The most recent earnings report follows three straight quarters in which the McLean-based company did not need infusions from the Treasury. Still, the firm is struggling to recover from the mortgage-market meltdown; it reported a net loss of $6.7 billion in the first quarter of 2010, compared with a loss of $9.9 billion a year ago.
Freddie Mac is turning to the Treasury again mostly because of a change in accounting. Revised rules that took effect this year require companies such as Freddie to move all mortgages they guarantee — but don’t own — onto their books. This shift alone caused the company’s equity to drop by $11.7 billion, helping to plunge its net worth into the red.
Under the terms of Freddie’s September 2008 bailout, taxpayers make up the shortfall in any quarter when the firm’s net worth is negative. The accounting change, along with the firm’s loss and a $1.3 billion dividend payment to the Treasury, pushed Freddie’s net worth to a negative $10.5 billion, down from a positive $4.4 billion last year.
Freddie’s quarterly report triggered renewed calls from some lawmakers to reform the company and its larger sister, District-based Fannie Mae. These government-sponsored enterprises, or GSEs, contributed to the financial crisis but are not addressed in the regulatory overhaul legislation now before the Senate.
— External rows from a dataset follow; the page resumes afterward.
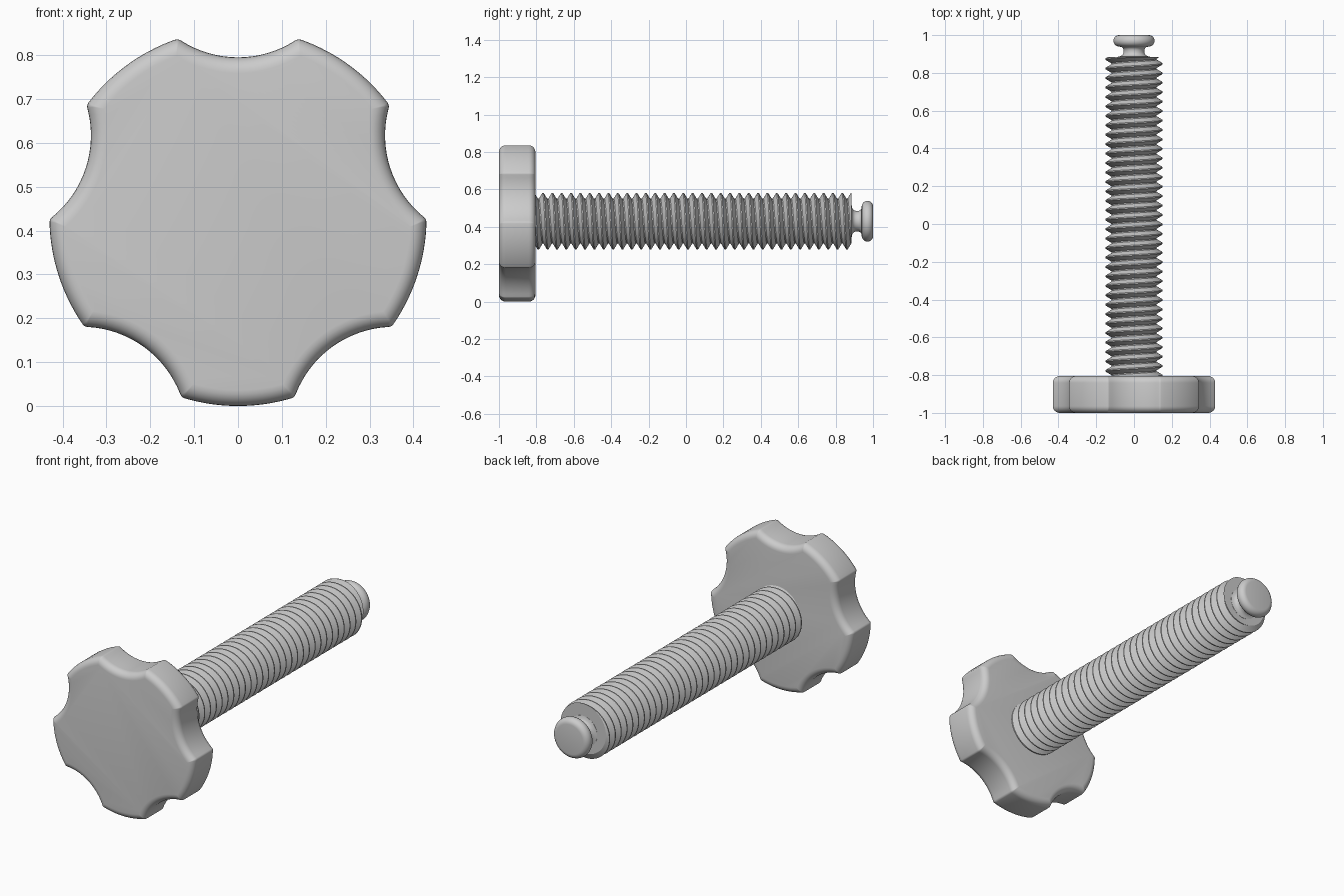
import bpy, bmesh, math

cube = bpy.data.objects.get("Cube")
if cube:
    bpy.data.objects.remove(cube, do_unlink=True)

AXIS_Z = 0.43
TAU = math.tau

grey = bpy.data.materials.new("plain grey")
grey.use_nodes = True
grey.diffuse_color = (0.6, 0.6, 0.6, 1)
grey.node_tree.nodes["Principled BSDF"].inputs["Base Color"].default_value = (0.6, 0.6, 0.6, 1)


def polar(r, a, y):
    return (r * math.cos(a), y, AXIS_Z + r * math.sin(a))


def skin(name, rings, closed=True, angle=35):
    """Bridge equal-length rings of points, close the open ends, shade smooth."""
    bm = bmesh.new()
    rows = [[bm.verts.new(p) for p in ring] for ring in rings]
    n = len(rows[0])
    for a, b in zip(rows, rows[1:]):
        for j in range(n if closed else n - 1):
            k = (j + 1) % n
            bm.faces.new((a[j], a[k], b[k], b[j]))
    bmesh.ops.remove_doubles(bm, verts=bm.verts, dist=1e-5)
    bmesh.ops.holes_fill(bm, edges=[e for e in bm.edges if e.is_boundary], sides=0)
    bmesh.ops.recalc_face_normals(bm, faces=bm.faces)
    mesh = bpy.data.meshes.new(name)
    bm.to_mesh(mesh)
    bm.free()
    mesh.materials.append(grey)
    obj = bpy.data.objects.new(name, mesh)
    bpy.context.collection.objects.link(obj)
    bpy.ops.object.select_all(action='DESELECT')
    obj.select_set(True)
    bpy.context.view_layer.objects.active = obj
    bpy.ops.object.shade_smooth_by_angle(angle=math.radians(angle))
    return obj


# Knob: five-lobed outline, inset by d for the rounded rims
def knob_outline(d, y, radius=0.43, scallop=0.24, centre=0.605, fillet=0.016):
    f = max(fillet - d, 0.003)
    R, s = radius - d, scallop + d
    # fillet circle lies inside the lobe and touches the scallop
    q = R - f
    t = math.acos((q * q + centre ** 2 - (s + f) ** 2) / (2 * q * centre))
    fx, fy = q * math.cos(t), q * math.sin(t)
    a = math.atan2(fy, fx - centre)
    half = []
    for i in range(9):                       # scallop, from its middle outward
        b = math.pi + (a - math.pi) * i / 8
        half.append((centre + s * math.cos(b), s * math.sin(b)))
    for i in range(1, 6):                    # rounded corner
        b = a - math.pi + (t - a + math.pi) * i / 5
        half.append((fx + f * math.cos(b), fy + f * math.sin(b)))
    for i in range(1, 9):                    # lobe, to its middle
        b = t + (math.pi / 5 - t) * i / 8
        half.append((R * math.cos(b), R * math.sin(b)))
    sector = [(u, -v) for u, v in half[-2:0:-1]] + half
    ring = []
    for k in range(5):
        for u, v in sector:
            ring.append(polar(math.hypot(u, v), math.atan2(v, u) + math.pi / 2 + k * TAU / 5, y))
    return ring


FRONT, BACK, RIM, STEPS = -1.0, -0.805, 0.036, 6
rim = [(RIM * (1 - math.sin(i / STEPS * math.pi / 2)),
        RIM * (1 - math.cos(i / STEPS * math.pi / 2))) for i in range(STEPS + 1)]
rings = [knob_outline(d, FRONT + h) for d, h in rim]
rings += [knob_outline(d, BACK - h) for d, h in reversed(rim)]
skin("knob", rings)

# Threaded shaft: right-handed helical ridge, trimmed flat at both ends
PITCH, ROOT, CREST, START, END, SIDES = 0.05, 0.12, 0.152, -0.83, 0.885, 64
KNOTS = [(0, ROOT), (0.12, ROOT), (0.5, CREST), (0.62, CREST), (1, ROOT)]


def thread_radius(phase):
    phase %= 1
    for (p0, r0), (p1, r1) in zip(KNOTS, KNOTS[1:]):
        if phase <= p1:
            return r0 + (r1 - r0) * (phase - p0) / (p1 - p0)


rows = []
for turn in range(-2, math.ceil((END - START) / PITCH) + 2):
    for p, _ in KNOTS[:-1]:
        row = []
        for j in range(SIDES + 1):
            y = START + PITCH * (turn + p + j / SIDES)
            y = min(max(y, START), END)
            r = thread_radius((y - START) / PITCH - j / SIDES + 1e-9)
            row.append(polar(r, -(j % SIDES) * TAU / SIDES, y))
        rows.append(row)
skin("threaded_shaft", rows, closed=False, angle=30)

# Swivel tip: filleted neck and rounded button
profile = [(0.085, 0.875), (0.085, 0.886), (0.07, 0.889), (0.06, 0.896), (0.055, 0.907),
           (0.055, 0.922), (0.059, 0.932), (0.068, 0.938), (0.082, 0.939)]
for i in range(11):
    a = -math.pi / 2 + math.pi * i / 10
    profile.append((0.08 + 0.029 * math.cos(a), 0.97 + 0.03 * math.sin(a)))
skin("swivel_tip", [[polar(r, j * TAU / 48, y) for j in range(48)] for r, y in profile])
“Without real GSE reform, the bailout of Fannie and Freddie will not stop, taxpayers will be forced to continue to dump hundreds of billions of dollars into the companies, and Fannie and Freddie will continue business as usual,” said Rep. Spencer Bachus (Ala.), ranking Republican on the House Financial Services Committee, in a statement released after Freddie’s earnings. Obama administration officials have said reform on that issue is more likely to come next year.